> THE PROBLEM
Every line from the one containing "grey.use_nodes = True" through the last line below should be reproduced exactly; please include nothing else.
**** DATA FOR REVIEW ****
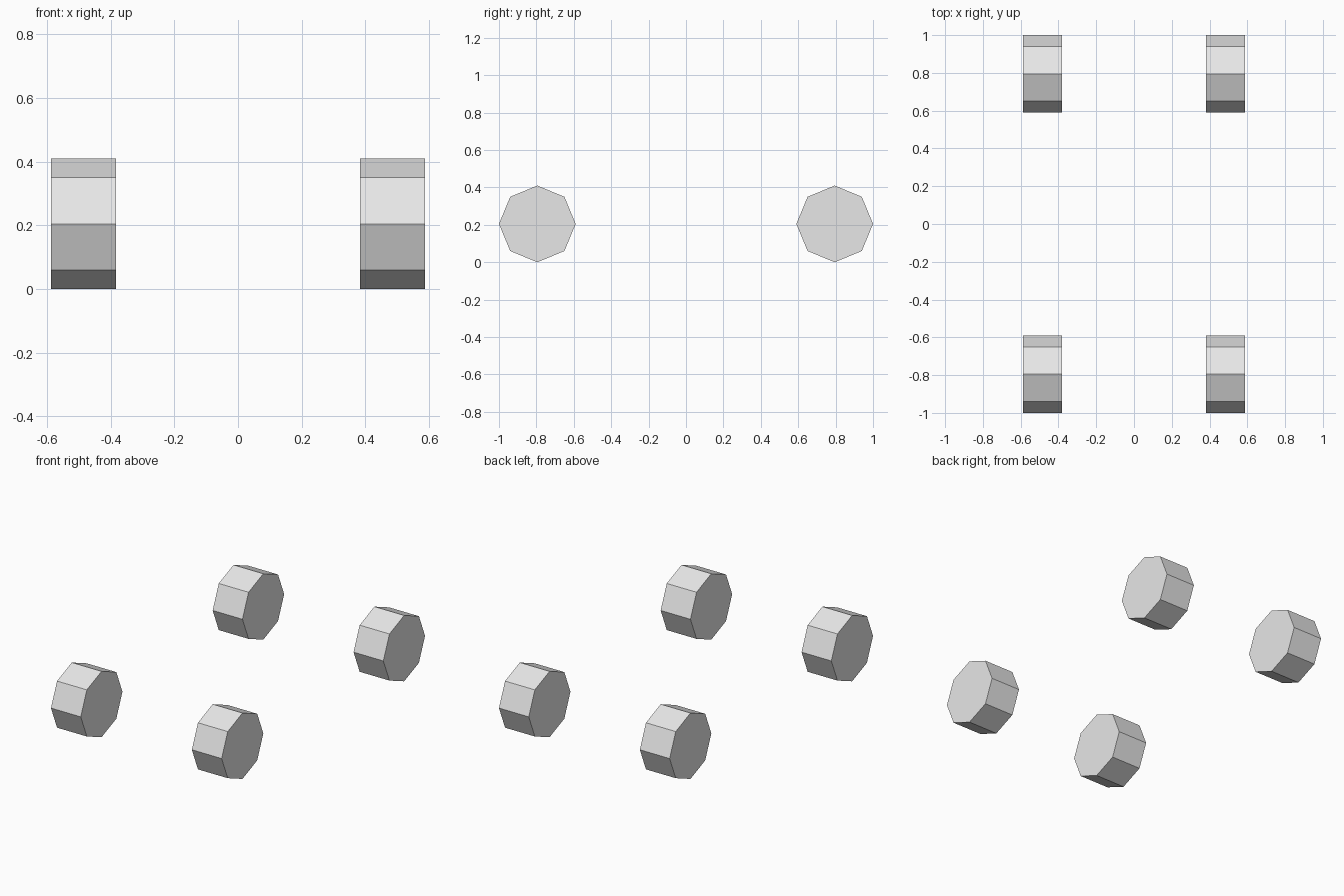
import bpy
import math

cube = bpy.data.objects.get("Cube")
if cube:
    bpy.data.objects.remove(cube, do_unlink=True)

RADIUS = 0.205
WIDTH = 0.205
TRACK = 0.485   # sideways distance of wheel centres
AXLE = 0.795    # lengthwise distance of wheel centres

# Plain grey for every wheel
grey = bpy.data.materials.new("light_grey")
grey.use_nodes = True
colour = (0.8, 0.8, 0.8, 1)
grey.diffuse_color = colour
grey.node_tree.nodes["Principled BSDF"].inputs["Base Color"].default_value = colour


def add_wheel(name, x, y):
    """Eight-sided wheel on a sideways axle, standing on one corner edge."""
    bpy.ops.mesh.primitive_cylinder_add(
        vertices=8, radius=RADIUS, depth=WIDTH,
        location=(x, y, RADIUS), rotation=(0, math.pi / 2, 0))
    wheel = bpy.context.object
    wheel.name = name
    wheel.data.materials.append(grey)


# Four wheels, one at each corner
for end, y in (("front", -AXLE), ("back", AXLE)):
    for side, x in (("left", TRACK), ("right", -TRACK)):
        add_wheel(f"{end}_{side}_wheel", x, y)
****
> ANSWER TO THE PROBLEM
grey.use_nodes = True
colour = (0.8, 0.8, 0.8, 1)
grey.diffuse_color = colour
grey.node_tree.nodes["Principled BSDF"].inputs["Base Color"].default_value = colour


def add_wheel(name, x, y):
    """Eight-sided wheel on a sideways axle, standing on one corner edge."""
    bpy.ops.mesh.primitive_cylinder_add(
        vertices=8, radius=RADIUS, depth=WIDTH,
        location=(x, y, RADIUS), rotation=(0, math.pi / 2, 0))
    wheel = bpy.context.object
    wheel.name = name
    wheel.data.materials.append(grey)


# Four wheels, one at each corner
for end, y in (("front", -AXLE), ("back", AXLE)):
    for side, x in (("left", TRACK), ("right", -TRACK)):
        add_wheel(f"{end}_{side}_wheel", x, y)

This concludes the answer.